Exercise data Start Marker
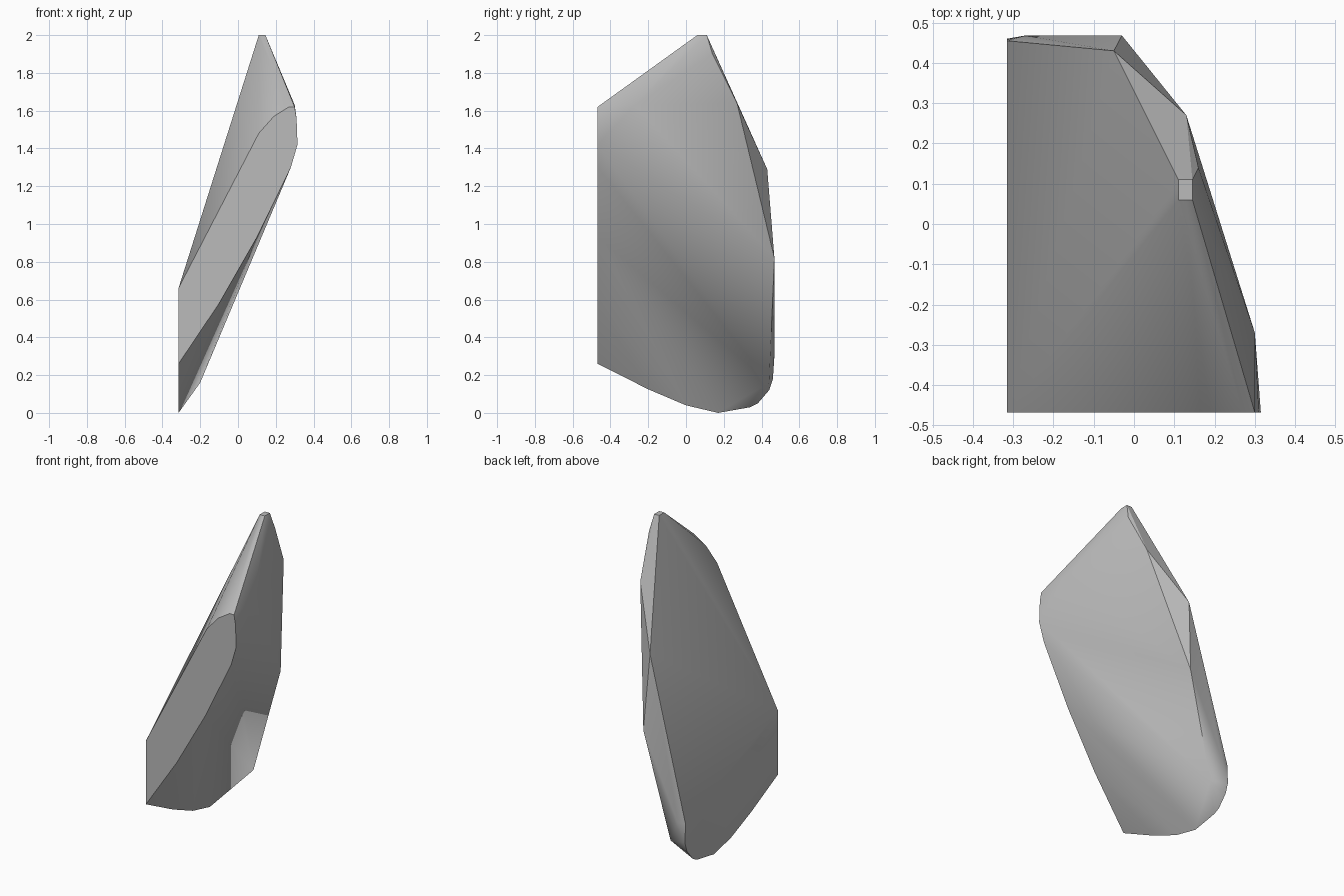
import bpy
import bmesh
from math import radians

default_cube = bpy.data.objects.get("Cube")
if default_cube is not None:
    bpy.data.objects.remove(default_cube, do_unlink=True)

LEFT_PLANE = -.315
FRONT_PLANE = -.468


def make_material(name, colour):
    """Create one flat colour material."""
    material = bpy.data.materials.new(name)
    material.use_nodes = True
    material.diffuse_color = colour
    shader = next(node for node in material.node_tree.nodes
                  if node.type == "BSDF_PRINCIPLED")
    shader.inputs["Base Color"].default_value = colour
    return material


def on_front_plane(profile):
    """Place an outline of x and z values on the flat front cut."""
    return [(x, FRONT_PLANE, z) for x, z in profile]


def on_side_plane(profile):
    """Place an outline of y and z values on the flat side cut."""
    return [(LEFT_PLANE, y, z) for y, z in profile]


def build_hull(name, corners, material, sharp_angle):
    """Wrap corner points in a chipped, convex solid."""
    mesh = bpy.data.meshes.new(name)
    bm = bmesh.new()
    for corner in corners:
        bm.verts.new(corner)
    hull = bmesh.ops.convex_hull(bm, input=list(bm.verts))
    inner = [item for item in hull["geom_interior"] + hull["geom_unused"]
             if isinstance(item, bmesh.types.BMVert)]
    bmesh.ops.delete(bm, geom=list(set(inner)), context="VERTS")
    bmesh.ops.dissolve_limit(bm, angle_limit=radians(1),
                             verts=list(bm.verts), edges=list(bm.edges))
    bmesh.ops.recalc_face_normals(bm, faces=list(bm.faces))
    bm.to_mesh(mesh)
    bm.free()
    mesh.materials.append(material)

    shard = bpy.data.objects.new(name, mesh)
    bpy.context.collection.objects.link(shard)
    bpy.ops.object.select_all(action="DESELECT")
    shard.select_set(True)
    bpy.context.view_layer.objects.active = shard
    bpy.ops.object.shade_smooth_by_angle(angle=sharp_angle)
    return shard


# Flat front cut, from the lower corner up and around
front_cut = on_front_plane([
    (LEFT_PLANE, .26), (LEFT_PLANE, .66), (.11, 1.48), (.19, 1.57),
    (.27, 1.62), (.3, 1.62), (.31, 1.56), (.315, 1.42), (.28, 1.3),
    (.1, .93), (-.1, .58),
])

# Rounded lower rim of the side cut
side_cut = on_side_plane([
    (-.2, .125), (0, .04), (.17, 0), (.34, .03), (.38, .05),
    (.44, .12), (.46, .18), (.455, .3), (.42, .26),
])

# Small blunt tip and the chipped shoulder beside it
tip = [(x, y, 2) for x in (.11, .145) for y in (.06, .11)]
shoulder = [(.16, .14, 1.9), (.13, .27, 1.64), (.3, -.27, 1.63)]

# Chipped back edge, from upper to lower
back_edge = [
    (-.05, .43, 1.29), (-.03, .468, .82), (-.09, .43, .57),
    (-.24, .445, .58), (-.27, .468, .3), (-.2, .44, .16),
]

stone = make_material("grey_stone", (.5, .5, .5, 1))
build_hull("stone_shard", front_cut + side_cut + tip + shoulder + back_edge,
           stone, radians(30))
Exercise data End Marker
- _Your objective_: All of the lines above must be repeated without alteration, though the pictures are to be excluded.

- _Written response_:
import bpy
import bmesh
from math import radians

default_cube = bpy.data.objects.get("Cube")
if default_cube is not None:
    bpy.data.objects.remove(default_cube, do_unlink=True)

LEFT_PLANE = -.315
FRONT_PLANE = -.468


def make_material(name, colour):
    """Create one flat colour material."""
    material = bpy.data.materials.new(name)
    material.use_nodes = True
    material.diffuse_color = colour
    shader = next(node for node in material.node_tree.nodes
                  if node.type == "BSDF_PRINCIPLED")
    shader.inputs["Base Color"].default_value = colour
    return material


def on_front_plane(profile):
    """Place an outline of x and z values on the flat front cut."""
    return [(x, FRONT_PLANE, z) for x, z in profile]


def on_side_plane(profile):
    """Place an outline of y and z values on the flat side cut."""
    return [(LEFT_PLANE, y, z) for y, z in profile]


def build_hull(name, corners, material, sharp_angle):
    """Wrap corner points in a chipped, convex solid."""
    mesh = bpy.data.meshes.new(name)
    bm = bmesh.new()
    for corner in corners:
        bm.verts.new(corner)
    hull = bmesh.ops.convex_hull(bm, input=list(bm.verts))
    inner = [item for item in hull["geom_interior"] + hull["geom_unused"]
             if isinstance(item, bmesh.types.BMVert)]
    bmesh.ops.delete(bm, geom=list(set(inner)), context="VERTS")
    bmesh.ops.dissolve_limit(bm, angle_limit=radians(1),
                             verts=list(bm.verts), edges=list(bm.edges))
    bmesh.ops.recalc_face_normals(bm, faces=list(bm.faces))
    bm.to_mesh(mesh)
    bm.free()
    mesh.materials.append(material)

    shard = bpy.data.objects.new(name, mesh)
    bpy.context.collection.objects.link(shard)
    bpy.ops.object.select_all(action="DESELECT")
    shard.select_set(True)
    bpy.context.view_layer.objects.active = shard
    bpy.ops.object.shade_smooth_by_angle(angle=sharp_angle)
    return shard


# Flat front cut, from the lower corner up and around
front_cut = on_front_plane([
    (LEFT_PLANE, .26), (LEFT_PLANE, .66), (.11, 1.48), (.19, 1.57),
    (.27, 1.62), (.3, 1.62), (.31, 1.56), (.315, 1.42), (.28, 1.3),
    (.1, .93), (-.1, .58),
])

# Rounded lower rim of the side cut
side_cut = on_side_plane([
    (-.2, .125), (0, .04), (.17, 0), (.34, .03), (.38, .05),
    (.44, .12), (.46, .18), (.455, .3), (.42, .26),
])

# Small blunt tip and the chipped shoulder beside it
tip = [(x, y, 2) for x in (.11, .145) for y in (.06, .11)]
shoulder = [(.16, .14, 1.9), (.13, .27, 1.64), (.3, -.27, 1.63)]

# Chipped back edge, from upper to lower
back_edge = [
    (-.05, .43, 1.29), (-.03, .468, .82), (-.09, .43, .57),
    (-.24, .445, .58), (-.27, .468, .3), (-.2, .44, .16),
]

stone = make_material("grey_stone", (.5, .5, .5, 1))
build_hull("stone_shard", front_cut + side_cut + tip + shoulder + back_edge,
           stone, radians(30))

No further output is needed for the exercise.